Required action
Take the data below and copy exactly the lines starting at the one with "import bpy, bmesh, math" and finishing at the one with "spring.select_set(True)", both included.

··········

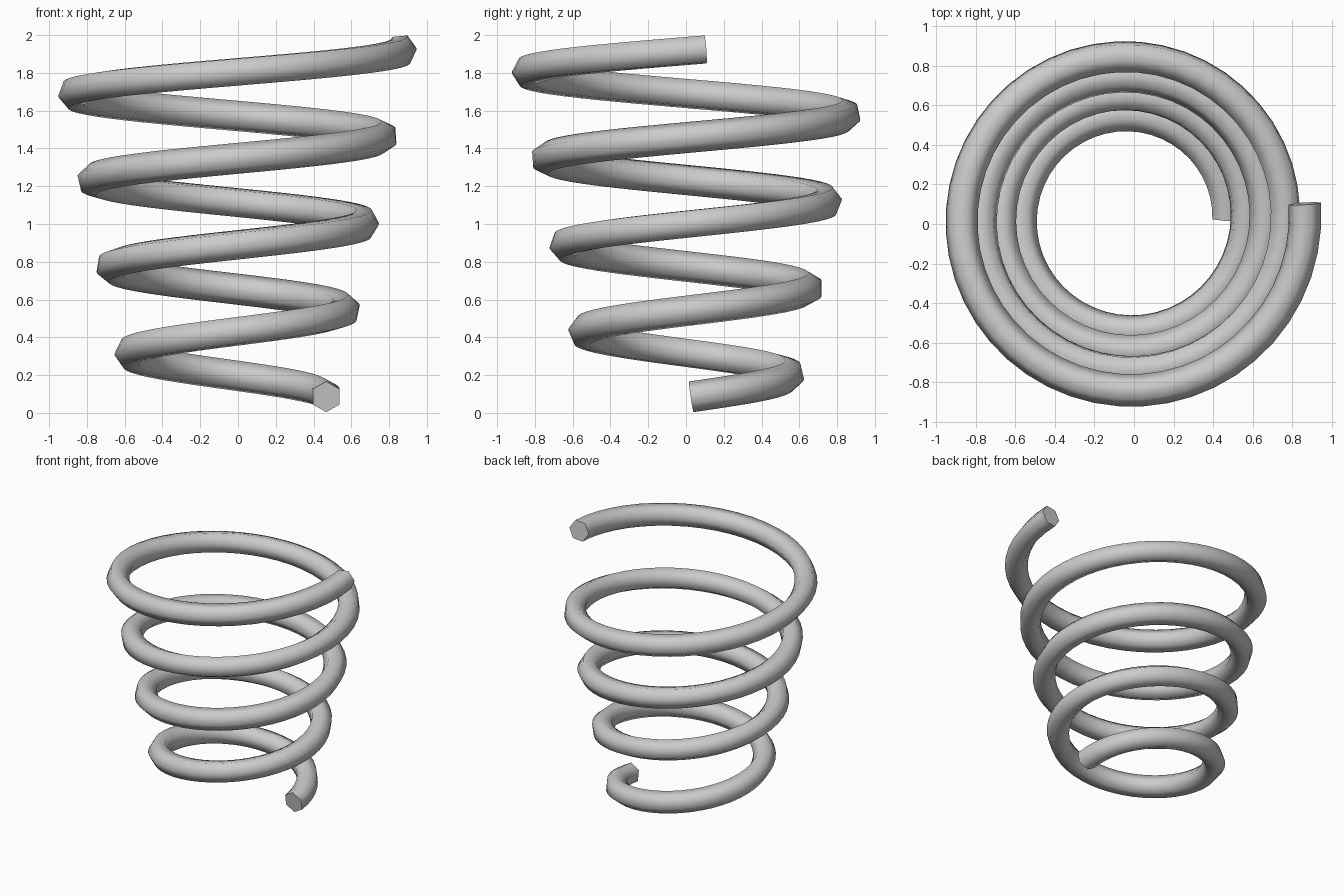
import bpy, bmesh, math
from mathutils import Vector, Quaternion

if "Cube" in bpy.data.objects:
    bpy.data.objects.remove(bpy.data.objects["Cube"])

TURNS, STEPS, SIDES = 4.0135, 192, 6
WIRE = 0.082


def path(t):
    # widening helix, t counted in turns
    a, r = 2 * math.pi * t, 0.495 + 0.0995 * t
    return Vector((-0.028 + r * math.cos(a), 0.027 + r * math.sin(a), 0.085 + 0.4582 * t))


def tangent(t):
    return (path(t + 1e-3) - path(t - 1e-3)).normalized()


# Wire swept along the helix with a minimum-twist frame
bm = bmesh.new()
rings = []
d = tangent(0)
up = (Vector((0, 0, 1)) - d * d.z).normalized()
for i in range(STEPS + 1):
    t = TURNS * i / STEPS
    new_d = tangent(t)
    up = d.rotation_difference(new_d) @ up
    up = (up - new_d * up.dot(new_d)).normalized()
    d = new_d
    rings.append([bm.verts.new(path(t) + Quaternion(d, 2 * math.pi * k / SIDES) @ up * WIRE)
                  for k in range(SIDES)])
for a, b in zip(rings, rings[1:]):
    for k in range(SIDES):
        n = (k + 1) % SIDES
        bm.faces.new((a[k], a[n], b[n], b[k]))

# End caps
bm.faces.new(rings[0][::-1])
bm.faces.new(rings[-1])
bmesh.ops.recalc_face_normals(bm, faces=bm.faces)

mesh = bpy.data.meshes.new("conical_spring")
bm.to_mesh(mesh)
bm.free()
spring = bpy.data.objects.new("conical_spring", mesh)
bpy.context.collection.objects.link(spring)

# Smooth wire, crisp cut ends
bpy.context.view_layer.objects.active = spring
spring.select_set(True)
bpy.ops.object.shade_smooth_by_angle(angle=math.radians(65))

··········

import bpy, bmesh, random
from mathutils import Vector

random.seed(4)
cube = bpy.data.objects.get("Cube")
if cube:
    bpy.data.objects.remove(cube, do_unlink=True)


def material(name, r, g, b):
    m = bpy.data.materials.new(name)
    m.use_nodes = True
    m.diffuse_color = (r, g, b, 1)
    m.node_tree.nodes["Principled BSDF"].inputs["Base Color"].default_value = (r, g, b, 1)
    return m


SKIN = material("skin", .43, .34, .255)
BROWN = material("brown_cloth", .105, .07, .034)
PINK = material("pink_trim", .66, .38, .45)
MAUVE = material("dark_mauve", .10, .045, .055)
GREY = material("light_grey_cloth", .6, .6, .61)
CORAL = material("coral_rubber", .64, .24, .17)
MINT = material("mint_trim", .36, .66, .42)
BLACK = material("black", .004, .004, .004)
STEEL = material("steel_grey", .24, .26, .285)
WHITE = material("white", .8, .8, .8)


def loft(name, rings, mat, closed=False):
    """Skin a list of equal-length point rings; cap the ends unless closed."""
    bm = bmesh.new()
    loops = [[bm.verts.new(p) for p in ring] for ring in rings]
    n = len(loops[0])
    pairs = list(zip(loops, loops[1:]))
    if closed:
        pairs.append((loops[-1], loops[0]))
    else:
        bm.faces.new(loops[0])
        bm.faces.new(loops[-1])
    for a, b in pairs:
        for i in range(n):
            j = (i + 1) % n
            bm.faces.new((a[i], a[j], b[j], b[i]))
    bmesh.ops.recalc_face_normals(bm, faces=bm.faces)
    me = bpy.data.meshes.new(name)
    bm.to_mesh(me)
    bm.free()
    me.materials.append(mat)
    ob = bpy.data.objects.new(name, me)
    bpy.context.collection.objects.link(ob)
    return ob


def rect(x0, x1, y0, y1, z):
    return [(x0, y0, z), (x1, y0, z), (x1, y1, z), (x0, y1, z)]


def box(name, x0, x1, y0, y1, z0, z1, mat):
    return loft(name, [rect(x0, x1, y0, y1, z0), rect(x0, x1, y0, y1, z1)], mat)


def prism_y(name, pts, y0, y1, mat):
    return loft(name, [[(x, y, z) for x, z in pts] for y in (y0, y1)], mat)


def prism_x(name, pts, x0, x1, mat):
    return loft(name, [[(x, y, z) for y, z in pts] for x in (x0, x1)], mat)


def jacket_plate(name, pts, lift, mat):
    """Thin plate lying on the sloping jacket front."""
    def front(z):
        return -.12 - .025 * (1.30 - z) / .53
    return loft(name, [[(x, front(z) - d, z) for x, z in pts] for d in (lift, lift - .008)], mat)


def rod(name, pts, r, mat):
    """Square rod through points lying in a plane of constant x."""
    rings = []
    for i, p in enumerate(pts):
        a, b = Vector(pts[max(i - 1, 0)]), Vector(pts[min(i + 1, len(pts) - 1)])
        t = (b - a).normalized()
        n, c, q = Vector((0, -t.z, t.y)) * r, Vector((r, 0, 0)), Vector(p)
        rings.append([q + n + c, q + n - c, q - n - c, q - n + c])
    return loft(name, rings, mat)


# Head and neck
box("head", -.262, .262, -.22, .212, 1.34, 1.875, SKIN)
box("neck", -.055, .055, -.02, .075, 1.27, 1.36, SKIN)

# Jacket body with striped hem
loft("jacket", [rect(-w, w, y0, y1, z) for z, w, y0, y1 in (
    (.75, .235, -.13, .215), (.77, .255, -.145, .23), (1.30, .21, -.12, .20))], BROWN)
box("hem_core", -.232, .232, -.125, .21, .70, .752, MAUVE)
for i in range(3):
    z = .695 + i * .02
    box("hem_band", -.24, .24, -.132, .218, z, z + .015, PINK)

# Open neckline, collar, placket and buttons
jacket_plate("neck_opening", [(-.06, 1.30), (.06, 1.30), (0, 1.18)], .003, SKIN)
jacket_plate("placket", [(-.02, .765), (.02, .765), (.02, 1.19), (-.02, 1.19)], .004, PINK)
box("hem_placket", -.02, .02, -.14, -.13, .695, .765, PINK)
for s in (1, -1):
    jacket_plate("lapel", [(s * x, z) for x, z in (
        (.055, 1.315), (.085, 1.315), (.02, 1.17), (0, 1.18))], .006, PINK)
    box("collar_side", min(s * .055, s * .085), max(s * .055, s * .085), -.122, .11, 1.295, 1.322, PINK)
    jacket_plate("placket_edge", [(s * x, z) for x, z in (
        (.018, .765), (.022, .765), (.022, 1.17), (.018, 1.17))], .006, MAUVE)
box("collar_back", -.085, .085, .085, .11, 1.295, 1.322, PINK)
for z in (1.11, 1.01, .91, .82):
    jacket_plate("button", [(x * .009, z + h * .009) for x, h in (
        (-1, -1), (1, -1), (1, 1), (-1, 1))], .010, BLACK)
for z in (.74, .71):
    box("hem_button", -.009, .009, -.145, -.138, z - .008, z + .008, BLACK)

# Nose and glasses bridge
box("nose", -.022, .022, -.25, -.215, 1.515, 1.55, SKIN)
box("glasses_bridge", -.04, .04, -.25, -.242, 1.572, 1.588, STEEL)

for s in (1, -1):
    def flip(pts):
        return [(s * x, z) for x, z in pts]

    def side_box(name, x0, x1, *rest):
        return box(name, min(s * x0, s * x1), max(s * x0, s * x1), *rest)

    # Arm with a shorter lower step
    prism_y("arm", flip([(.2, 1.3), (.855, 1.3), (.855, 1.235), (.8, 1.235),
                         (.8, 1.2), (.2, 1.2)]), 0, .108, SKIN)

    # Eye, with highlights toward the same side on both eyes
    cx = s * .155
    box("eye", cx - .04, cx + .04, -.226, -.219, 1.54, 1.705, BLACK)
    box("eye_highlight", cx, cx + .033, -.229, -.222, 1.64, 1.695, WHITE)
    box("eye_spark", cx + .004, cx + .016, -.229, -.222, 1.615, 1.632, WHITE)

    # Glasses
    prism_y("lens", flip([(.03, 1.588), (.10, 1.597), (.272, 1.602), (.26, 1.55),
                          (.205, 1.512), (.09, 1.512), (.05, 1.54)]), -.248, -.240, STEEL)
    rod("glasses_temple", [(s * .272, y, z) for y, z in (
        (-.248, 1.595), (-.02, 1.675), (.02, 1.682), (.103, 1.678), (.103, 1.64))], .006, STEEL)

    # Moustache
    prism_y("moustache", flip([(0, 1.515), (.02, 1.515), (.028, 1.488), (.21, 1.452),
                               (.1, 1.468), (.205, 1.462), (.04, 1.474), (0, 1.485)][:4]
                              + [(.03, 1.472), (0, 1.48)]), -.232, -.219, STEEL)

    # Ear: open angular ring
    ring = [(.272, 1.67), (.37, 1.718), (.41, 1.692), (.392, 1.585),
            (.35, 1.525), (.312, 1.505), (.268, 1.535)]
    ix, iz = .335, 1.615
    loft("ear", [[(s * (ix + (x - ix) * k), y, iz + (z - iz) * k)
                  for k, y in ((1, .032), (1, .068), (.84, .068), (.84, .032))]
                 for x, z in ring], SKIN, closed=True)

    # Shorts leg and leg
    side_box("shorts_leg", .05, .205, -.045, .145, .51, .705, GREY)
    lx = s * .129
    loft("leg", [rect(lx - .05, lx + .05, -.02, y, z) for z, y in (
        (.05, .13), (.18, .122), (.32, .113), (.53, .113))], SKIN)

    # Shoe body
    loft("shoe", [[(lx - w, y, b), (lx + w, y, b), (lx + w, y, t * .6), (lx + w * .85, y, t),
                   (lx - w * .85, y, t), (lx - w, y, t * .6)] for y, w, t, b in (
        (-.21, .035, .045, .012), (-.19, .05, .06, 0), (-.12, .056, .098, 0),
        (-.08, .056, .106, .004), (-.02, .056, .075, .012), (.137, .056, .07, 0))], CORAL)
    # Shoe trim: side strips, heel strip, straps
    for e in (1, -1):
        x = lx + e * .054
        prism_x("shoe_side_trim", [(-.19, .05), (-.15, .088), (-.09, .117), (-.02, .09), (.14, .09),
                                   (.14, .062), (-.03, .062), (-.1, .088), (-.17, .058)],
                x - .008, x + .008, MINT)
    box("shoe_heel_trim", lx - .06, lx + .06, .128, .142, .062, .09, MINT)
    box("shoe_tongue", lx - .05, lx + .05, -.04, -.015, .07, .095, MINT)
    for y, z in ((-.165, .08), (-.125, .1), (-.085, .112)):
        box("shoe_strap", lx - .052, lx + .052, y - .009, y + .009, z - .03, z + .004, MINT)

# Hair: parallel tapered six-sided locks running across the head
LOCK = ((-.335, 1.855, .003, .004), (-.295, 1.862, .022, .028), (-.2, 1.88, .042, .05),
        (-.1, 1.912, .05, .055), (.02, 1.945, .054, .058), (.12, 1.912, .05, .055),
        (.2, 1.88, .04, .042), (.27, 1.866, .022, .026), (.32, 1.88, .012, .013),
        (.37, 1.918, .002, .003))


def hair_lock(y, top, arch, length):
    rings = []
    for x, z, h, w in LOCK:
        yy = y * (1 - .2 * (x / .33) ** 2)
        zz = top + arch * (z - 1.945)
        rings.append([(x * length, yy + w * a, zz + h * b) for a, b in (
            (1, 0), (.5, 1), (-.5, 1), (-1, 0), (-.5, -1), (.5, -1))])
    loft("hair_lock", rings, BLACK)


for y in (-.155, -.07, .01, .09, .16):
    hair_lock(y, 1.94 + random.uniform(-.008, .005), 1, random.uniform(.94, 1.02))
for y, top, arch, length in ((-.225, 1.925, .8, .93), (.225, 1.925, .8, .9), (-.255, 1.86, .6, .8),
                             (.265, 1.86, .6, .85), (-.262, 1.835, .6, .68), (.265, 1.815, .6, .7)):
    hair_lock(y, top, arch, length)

··········

Written reply
import bpy, bmesh, math
from mathutils import Vector, Quaternion

if "Cube" in bpy.data.objects:
    bpy.data.objects.remove(bpy.data.objects["Cube"])

TURNS, STEPS, SIDES = 4.0135, 192, 6
WIRE = 0.082


def path(t):
    # widening helix, t counted in turns
    a, r = 2 * math.pi * t, 0.495 + 0.0995 * t
    return Vector((-0.028 + r * math.cos(a), 0.027 + r * math.sin(a), 0.085 + 0.4582 * t))


def tangent(t):
    return (path(t + 1e-3) - path(t - 1e-3)).normalized()


# Wire swept along the helix with a minimum-twist frame
bm = bmesh.new()
rings = []
d = tangent(0)
up = (Vector((0, 0, 1)) - d * d.z).normalized()
for i in range(STEPS + 1):
    t = TURNS * i / STEPS
    new_d = tangent(t)
    up = d.rotation_difference(new_d) @ up
    up = (up - new_d * up.dot(new_d)).normalized()
    d = new_d
    rings.append([bm.verts.new(path(t) + Quaternion(d, 2 * math.pi * k / SIDES) @ up * WIRE)
                  for k in range(SIDES)])
for a, b in zip(rings, rings[1:]):
    for k in range(SIDES):
        n = (k + 1) % SIDES
        bm.faces.new((a[k], a[n], b[n], b[k]))

# End caps
bm.faces.new(rings[0][::-1])
bm.faces.new(rings[-1])
bmesh.ops.recalc_face_normals(bm, faces=bm.faces)

mesh = bpy.data.meshes.new("conical_spring")
bm.to_mesh(mesh)
bm.free()
spring = bpy.data.objects.new("conical_spring", mesh)
bpy.context.collection.objects.link(spring)

# Smooth wire, crisp cut ends
bpy.context.view_layer.objects.active = spring
spring.select_set(True)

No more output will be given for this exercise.